### Input data
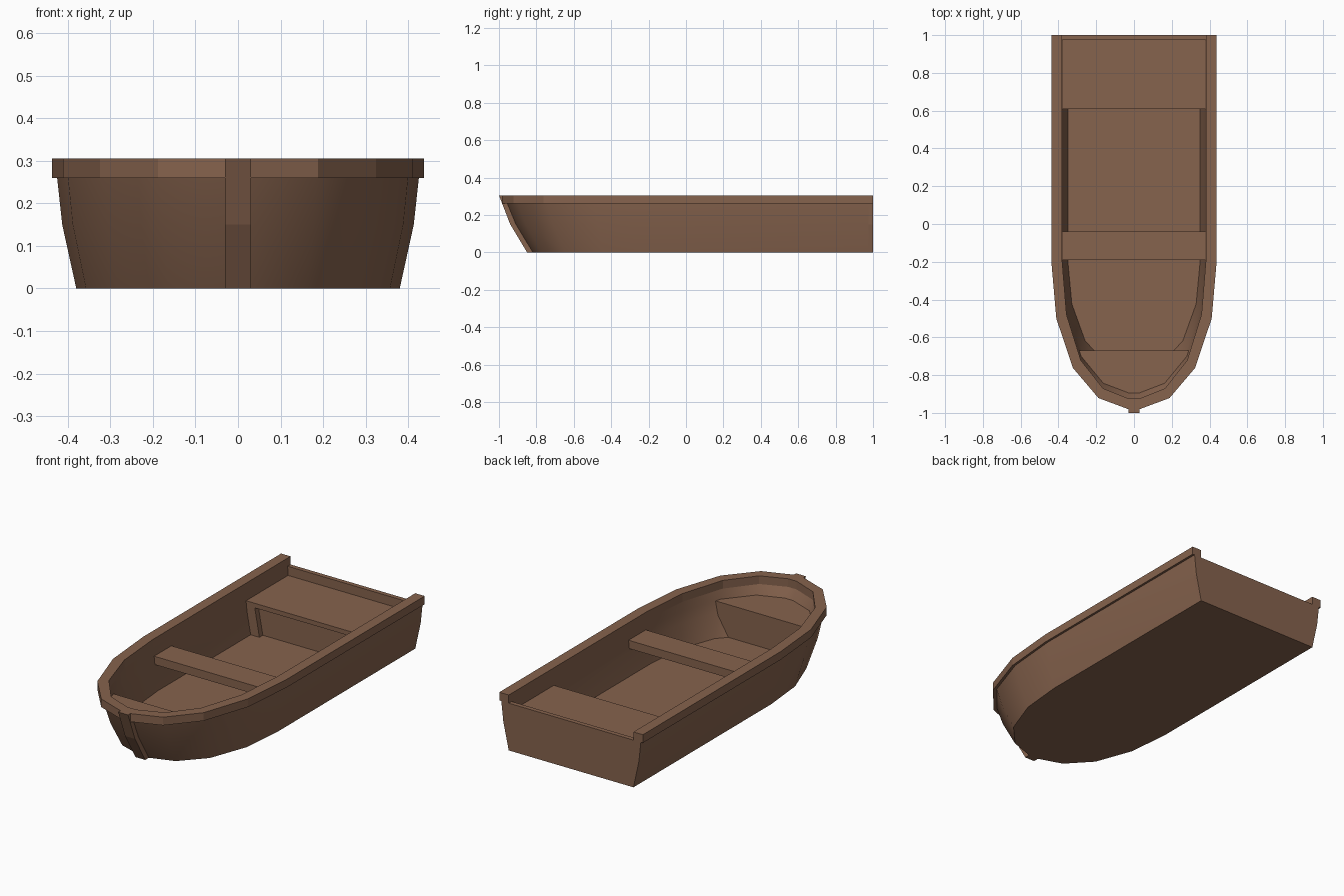
import bpy, bmesh, math

if "Cube" in bpy.data.objects:
    bpy.data.objects.remove(bpy.data.objects["Cube"])

wood = bpy.data.materials.new("brown wood")
wood.diffuse_color = (0.24, 0.125, 0.075, 1)
wood.use_nodes = True
wood.node_tree.nodes["Principled BSDF"].inputs["Base Color"].default_value = wood.diffuse_color

# Plan shape shared by every level: width and bow-length fractions
FX = (1, 0.94, 0.74, 0.43, 0.07)
FY = (0, 0.385, 0.72, 0.925, 1)


def outline(width, length, z, rear):
    """Open U-shaped outline from right rear round the bow to left rear."""
    half = [(width, rear)] + [(width * fx, -0.2 - length * fy) for fx, fy in zip(FX, FY)]
    return [(x, y, z) for x, y in half] + [(-x, y, z) for x, y in reversed(half)]


def finish(name, bm, smooth=False):
    bmesh.ops.recalc_face_normals(bm, faces=bm.faces[:])
    me = bpy.data.meshes.new(name)
    bm.to_mesh(me)
    bm.free()
    me.materials.append(wood)
    ob = bpy.data.objects.new(name, me)
    bpy.context.collection.objects.link(ob)
    if smooth:
        bpy.ops.object.select_all(action='DESELECT')
        ob.select_set(True)
        bpy.context.view_layer.objects.active = ob
        bpy.ops.object.shade_smooth_by_angle(angle=math.radians(35))
    return ob


def loft(name, levels, rear, ring, smooth):
    """Skin (width, length, z) levels; ring closes the strip, otherwise cap first and last."""
    bm = bmesh.new()
    rows = [[bm.verts.new(p) for p in outline(w, l, z, rear)] for w, l, z in levels]
    pairs = list(zip(rows, rows[1:]))
    if ring:
        pairs.append((rows[-1], rows[0]))
    else:
        bm.faces.new(rows[0])
        bm.faces.new(rows[-1])
    for a, b in pairs:
        for i in range(len(a) - 1):
            bm.faces.new((a[i], a[i + 1], b[i + 1], b[i]))
    if ring:
        for i in (0, -1):
            bm.faces.new([r[i] for r in rows])
    return finish(name, bm, smooth)


def prism(name, pts, axis, lo, hi):
    """Extrude a 2D profile along x (profile is y,z) or along y (profile is x,z)."""
    bm = bmesh.new()
    put = (lambda p, t: (t, p[0], p[1])) if axis == 'x' else (lambda p, t: (p[0], t, p[1]))
    a = [bm.verts.new(put(p, lo)) for p in pts]
    b = [bm.verts.new(put(p, hi)) for p in pts]
    bm.faces.new(a)
    bm.faces.new(b)
    for i in range(len(a)):
        j = (i + 1) % len(a)
        bm.faces.new((a[i], a[j], b[j], b[i]))
    return finish(name, bm)


def mirror_profile(half):
    return half + [(-x, z) for x, z in reversed(half)]


# Hull shell: outer skin, inner skin and floor
outer = [(0.38, 0.62, 0), (0.413, 0.71, 0.15), (0.425, 0.755, 0.26)]
inner = [(0.38, 0.725, 0.26), (0.378, 0.695, 0.21), (0.372, 0.665, 0.15), (0.35, 0.58, 0.03)]
loft("hull", outer + inner, 0.975, False, True)

# Transom closing the stern
prism("transom", mirror_profile([(w, z) for w, _, z in outer]), 'y', 0.975, 1.0)

# Gunwale rail
loft("gunwale", [(0.4375, 0.78, 0.26), (0.4375, 0.78, 0.305),
                 (0.38, 0.725, 0.305), (0.38, 0.725, 0.26)], 1.0, True, False)

# Stem post at the bow
prism("stem", [(-0.85, 0), (-0.94, 0.15), (-1.0, 0.305), (-0.95, 0.305),
               (-0.88, 0.15), (-0.80, 0)], 'x', -0.03, 0.03)

# Middle seat
prism("middle_seat", mirror_profile([(0.385, 0.165), (0.39, 0.21)]), 'y', -0.19, -0.04)

# Stern seat: top plank, side posts and recessed panel
prism("stern_seat", mirror_profile([(0.385, 0.185), (0.39, 0.21)]), 'y', 0.61, 0.98)
for s, side in ((1, "right"), (-1, "left")):
    prism("stern_seat_post_" + side,
          [(s * 0.365, 0.02), (s * 0.385, 0.185), (s * 0.325, 0.185), (s * 0.295, 0.02)],
          'y', 0.61, 0.645)
prism("stern_seat_panel", mirror_profile([(0.36, 0.02), (0.38, 0.19)]), 'y', 0.64, 0.66)

# Bow seat: solid block following the hull, cut straight at its rear
bm = bmesh.new()
rows = []
for w, l, z in ((0.36, 0.59, 0.02), (0.382, 0.705, 0.21)):
    rows.append([bm.verts.new(p) for p in outline(w, l, z, 0.0)])
for r in rows:
    bm.faces.new(r)
a, b = rows
for i in range(len(a)):
    j = (i + 1) % len(a)
    bm.faces.new((a[i], a[j], b[j], b[i]))
cut = bmesh.ops.bisect_plane(bm, geom=bm.verts[:] + bm.edges[:] + bm.faces[:],
                             plane_co=(0, -0.67, 0), plane_no=(0, 1, 0), clear_outer=True)
bmesh.ops.holes_fill(bm, edges=[e for e in bm.edges if e.is_boundary])
finish("bow_seat", bm)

### Task requirements
Drop the pictures and give every line above again exactly.

### Solution
import bpy, bmesh, math

if "Cube" in bpy.data.objects:
    bpy.data.objects.remove(bpy.data.objects["Cube"])

wood = bpy.data.materials.new("brown wood")
wood.diffuse_color = (0.24, 0.125, 0.075, 1)
wood.use_nodes = True
wood.node_tree.nodes["Principled BSDF"].inputs["Base Color"].default_value = wood.diffuse_color

# Plan shape shared by every level: width and bow-length fractions
FX = (1, 0.94, 0.74, 0.43, 0.07)
FY = (0, 0.385, 0.72, 0.925, 1)


def outline(width, length, z, rear):
    """Open U-shaped outline from right rear round the bow to left rear."""
    half = [(width, rear)] + [(width * fx, -0.2 - length * fy) for fx, fy in zip(FX, FY)]
    return [(x, y, z) for x, y in half] + [(-x, y, z) for x, y in reversed(half)]


def finish(name, bm, smooth=False):
    bmesh.ops.recalc_face_normals(bm, faces=bm.faces[:])
    me = bpy.data.meshes.new(name)
    bm.to_mesh(me)
    bm.free()
    me.materials.append(wood)
    ob = bpy.data.objects.new(name, me)
    bpy.context.collection.objects.link(ob)
    if smooth:
        bpy.ops.object.select_all(action='DESELECT')
        ob.select_set(True)
        bpy.context.view_layer.objects.active = ob
        bpy.ops.object.shade_smooth_by_angle(angle=math.radians(35))
    return ob


def loft(name, levels, rear, ring, smooth):
    """Skin (width, length, z) levels; ring closes the strip, otherwise cap first and last."""
    bm = bmesh.new()
    rows = [[bm.verts.new(p) for p in outline(w, l, z, rear)] for w, l, z in levels]
    pairs = list(zip(rows, rows[1:]))
    if ring:
        pairs.append((rows[-1], rows[0]))
    else:
        bm.faces.new(rows[0])
        bm.faces.new(rows[-1])
    for a, b in pairs:
        for i in range(len(a) - 1):
            bm.faces.new((a[i], a[i + 1], b[i + 1], b[i]))
    if ring:
        for i in (0, -1):
            bm.faces.new([r[i] for r in rows])
    return finish(name, bm, smooth)


def prism(name, pts, axis, lo, hi):
    """Extrude a 2D profile along x (profile is y,z) or along y (profile is x,z)."""
    bm = bmesh.new()
    put = (lambda p, t: (t, p[0], p[1])) if axis == 'x' else (lambda p, t: (p[0], t, p[1]))
    a = [bm.verts.new(put(p, lo)) for p in pts]
    b = [bm.verts.new(put(p, hi)) for p in pts]
    bm.faces.new(a)
    bm.faces.new(b)
    for i in range(len(a)):
        j = (i + 1) % len(a)
        bm.faces.new((a[i], a[j], b[j], b[i]))
    return finish(name, bm)


def mirror_profile(half):
    return half + [(-x, z) for x, z in reversed(half)]


# Hull shell: outer skin, inner skin and floor
outer = [(0.38, 0.62, 0), (0.413, 0.71, 0.15), (0.425, 0.755, 0.26)]
inner = [(0.38, 0.725, 0.26), (0.378, 0.695, 0.21), (0.372, 0.665, 0.15), (0.35, 0.58, 0.03)]
loft("hull", outer + inner, 0.975, False, True)

# Transom closing the stern
prism("transom", mirror_profile([(w, z) for w, _, z in outer]), 'y', 0.975, 1.0)

# Gunwale rail
loft("gunwale", [(0.4375, 0.78, 0.26), (0.4375, 0.78, 0.305),
                 (0.38, 0.725, 0.305), (0.38, 0.725, 0.26)], 1.0, True, False)

# Stem post at the bow
prism("stem", [(-0.85, 0), (-0.94, 0.15), (-1.0, 0.305), (-0.95, 0.305),
               (-0.88, 0.15), (-0.80, 0)], 'x', -0.03, 0.03)

# Middle seat
prism("middle_seat", mirror_profile([(0.385, 0.165), (0.39, 0.21)]), 'y', -0.19, -0.04)

# Stern seat: top plank, side posts and recessed panel
prism("stern_seat", mirror_profile([(0.385, 0.185), (0.39, 0.21)]), 'y', 0.61, 0.98)
for s, side in ((1, "right"), (-1, "left")):
    prism("stern_seat_post_" + side,
          [(s * 0.365, 0.02), (s * 0.385, 0.185), (s * 0.325, 0.185), (s * 0.295, 0.02)],
          'y', 0.61, 0.645)
prism("stern_seat_panel", mirror_profile([(0.36, 0.02), (0.38, 0.19)]), 'y', 0.64, 0.66)

# Bow seat: solid block following the hull, cut straight at its rear
bm = bmesh.new()
rows = []
for w, l, z in ((0.36, 0.59, 0.02), (0.382, 0.705, 0.21)):
    rows.append([bm.verts.new(p) for p in outline(w, l, z, 0.0)])
for r in rows:
    bm.faces.new(r)
a, b = rows
for i in range(len(a)):
    j = (i + 1) % len(a)
    bm.faces.new((a[i], a[j], b[j], b[i]))
cut = bmesh.ops.bisect_plane(bm, geom=bm.verts[:] + bm.edges[:] + bm.faces[:],
                             plane_co=(0, -0.67, 0), plane_no=(0, 1, 0), clear_outer=True)
bmesh.ops.holes_fill(bm, edges=[e for e in bm.edges if e.is_boundary])
finish("bow_seat", bm)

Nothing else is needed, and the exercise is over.